    time: ((chickenWeight + 500)/500)*25,
    unit: ‘MINUTES', //A

Notice grams is no longer mentioned in input variable name, as the type Grams delivers that message. On line A, I hard code a string literal, if you change this to “nanoseconds” the compiler will throw an error as it is not of type TimeUnit.

const toHours = (time: Time): Time => {
     switch(time.unit) {
        case 'HOURS': { return time }
        case 'MINUTES': { return { unit: 'HOURS', time: time.time*60 } }
        case 'SECONDS': { return { unit: 'HOURS', time: time.time*60*60}}
    return time // B

Having decided on the shape of my types upfront, writing a function which converts different time units to hours becomes obvious.

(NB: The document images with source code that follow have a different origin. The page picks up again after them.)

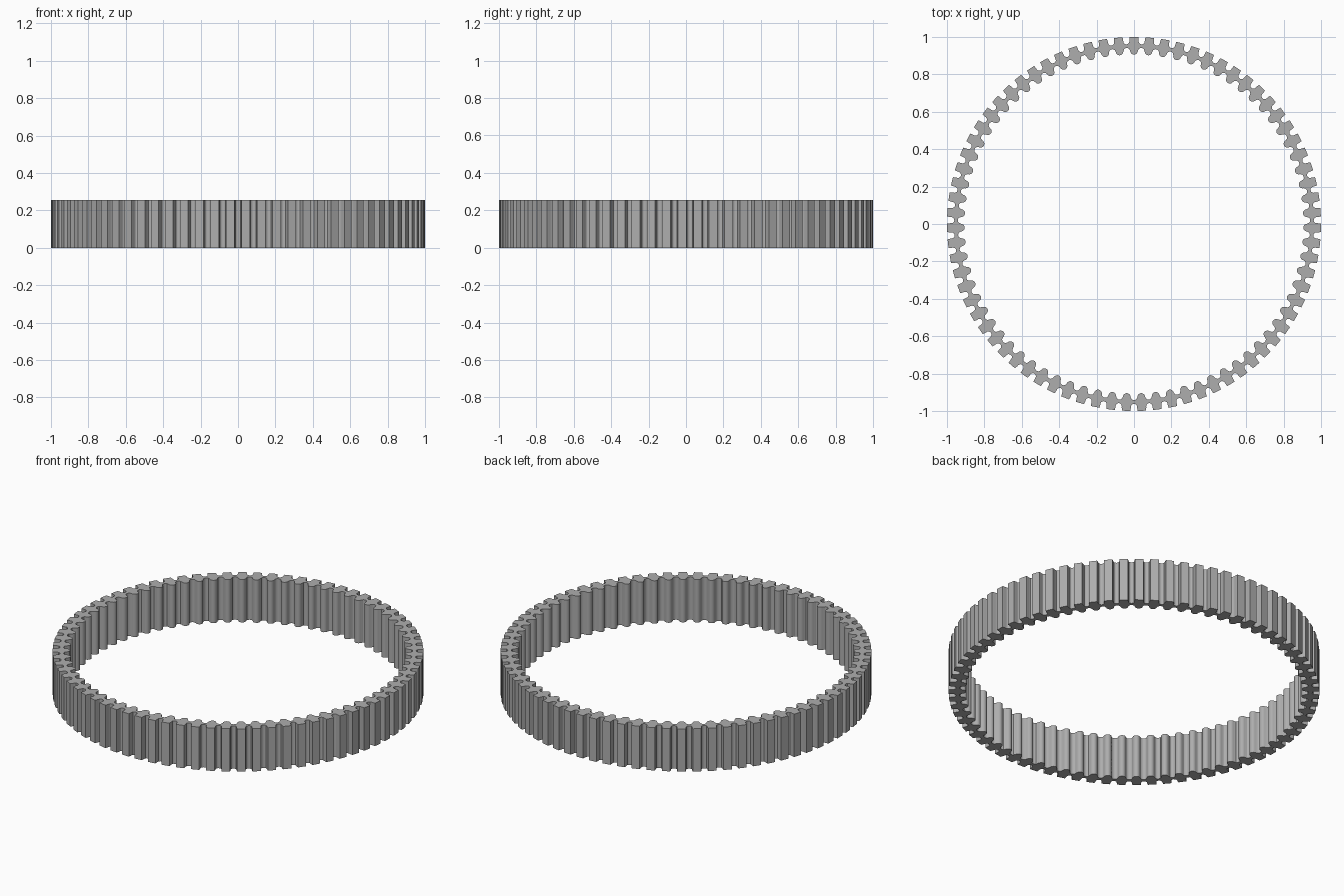
import bpy, bmesh
from math import sin, cos, pi, tau

# Remove the default object
if "Cube" in bpy.data.objects:
    bpy.data.objects.remove(bpy.data.objects["Cube"], do_unlink=True)

TEETH = 75
HEIGHT = 0.255
PITCH = tau / TEETH

grey = bpy.data.materials.new("mid grey")
grey.use_nodes = True
grey.diffuse_color = (0.42, 0.42, 0.42, 1)
grey.node_tree.nodes["Principled BSDF"].inputs["Base Color"].default_value = (0.42, 0.42, 0.42, 1)

# One tooth of each side: (fraction of the pitch, radius), tooth centred on 0
outer_tooth = [(-0.27, 1.0), (0.27, 1.0), (0.30, 0.982)]
outer_tooth += [(0.5 - 0.2 * cos(a * pi / 6), 0.976 - 0.015 * sin(a * pi / 6)) for a in range(7)]
outer_tooth += [(0.70, 0.982)]
inner_tooth = [(0.27 * sin(a * pi / 8), 0.927 - 0.022 * cos(a * pi / 8)) for a in range(-4, 5)]
inner_tooth += [(0.5 - 0.21 * cos(a * pi / 6), 0.929 + 0.013 * sin(a * pi / 6)) for a in range(7)]


def ring_points(tooth):
    """Repeat a tooth profile around the circle, starting at the back (+y)."""
    return [(r * sin((k + f) * PITCH), r * cos((k + f) * PITCH))
            for k in range(TEETH) for f, r in tooth]


# Toothed ring: a filled outline with a toothed hole, raised to full height
bm = bmesh.new()
edges = []
for tooth in (outer_tooth, inner_tooth):
    verts = [bm.verts.new((x, y, 0)) for x, y in ring_points(tooth)]
    edges += [bm.edges.new((a, b)) for a, b in zip(verts, verts[1:] + verts[:1])]
bmesh.ops.triangle_fill(bm, edges=edges, use_beauty=True)
bmesh.ops.dissolve_degenerate(bm, dist=1e-6, edges=bm.edges[:])
raised = bmesh.ops.extrude_face_region(bm, geom=bm.faces[:], use_keep_orig=True)
top = [g for g in raised["geom"] if isinstance(g, bmesh.types.BMVert)]
bmesh.ops.translate(bm, verts=top, vec=(0, 0, HEIGHT))
bmesh.ops.recalc_face_normals(bm, faces=bm.faces[:])

mesh = bpy.data.meshes.new("toothed_ring")
bm.to_mesh(mesh)
bm.free()
mesh.materials.append(grey)
ring = bpy.data.objects.new("toothed_ring", mesh)
bpy.context.collection.objects.link(ring)

# Smooth the rounded teeth and keep the rims sharp
bpy.context.view_layer.objects.active = ring
ring.select_set(True)
bpy.ops.object.shade_smooth_by_angle(angle=pi / 6)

This is a perfect opportunity to return to the idea of varying lower bounds of safety a type checker will put on your program. Notice that all possible states of the value time.unit are covered in the switch, so line B is dead code. This return is required, as without it flow infers that the function may return a type Time, or a type Undefined, which is a mismatch with the functions explicit return type Time. If I remove the Minutes case the static type checker returns no warning. With a more powerful static type checker like that in ReasonML ( an OCAML dialect with a similar syntax to Javascript), I could omit line B, and the compiler would warn me if I miss a possible case. In the OCAML world, line B is bad practice as it is a catch all, one should instead cover every possible case explicitly. When using Flow you will encounter examples like B, and that is because the checker prefers soundness over completeness.

// TODO: implement minutes and seconds
const convertTime = (time: Time, timeUnit: TimeUnit): Time => timeUnit === 'HOURS' ? toHours(time) : time

As an interface to toHours, convertTime is designed to take a time, and convert it depending on a given timeUnit which the user will input via a query string. A "TODO" comment has been left as a task to the reader. Don’t you feel so much more comfortable knowing that if you forget that the unit should be a plural, misspell an enum, have a branch which returns undefined, that the type checker will go red?

To get the output we desire we do some simple composition:

const output = convert_time(cooking_time(Number(parsedQuery.chickenWeightInGrams)), parsedQuery.timeUnit)

But wait, flow complains. It seems that parsedQuery.timeUnit is a string which is incompatible with TimeUnit. Interpreting the compilers feedback, it is now obvious that we forgot to sanitise the user input. Deciding to handle erroneous input by defaulting to hours:

const sanitiseInput = (timeUnitInput: string): TimeUnit => {
    if(timeUnitInput === 'HOURS' || timeUnitInput === 'MINUTES' || timeUnitInput === 'SECONDS') {
        return timeUnitInput
    return 'HOURS'

const sanitisedTimeUnit = sanitiseInput(parsedQuery.timeUnit)
const output = convert_time(cooking_time(Number(parsedQuery.chickenWeightInGrams)), sanitisedTimeUnit)

From the example we have found that static type checking has:

  • Set a lower bound on type safety.
  • Allowed for type driven development.
  • Weaved documentation into the code.
  • Forced input sanitation.

The benefits of using flow extend beyond chicken metaphors, working at PassFort I have experienced these benefits first hand with the proof of success being fewer production bugs.

We are currently on the hunt for like-minded engineers to work with us at PassFort using technologies like Flow. If you are keen on seeing more click here.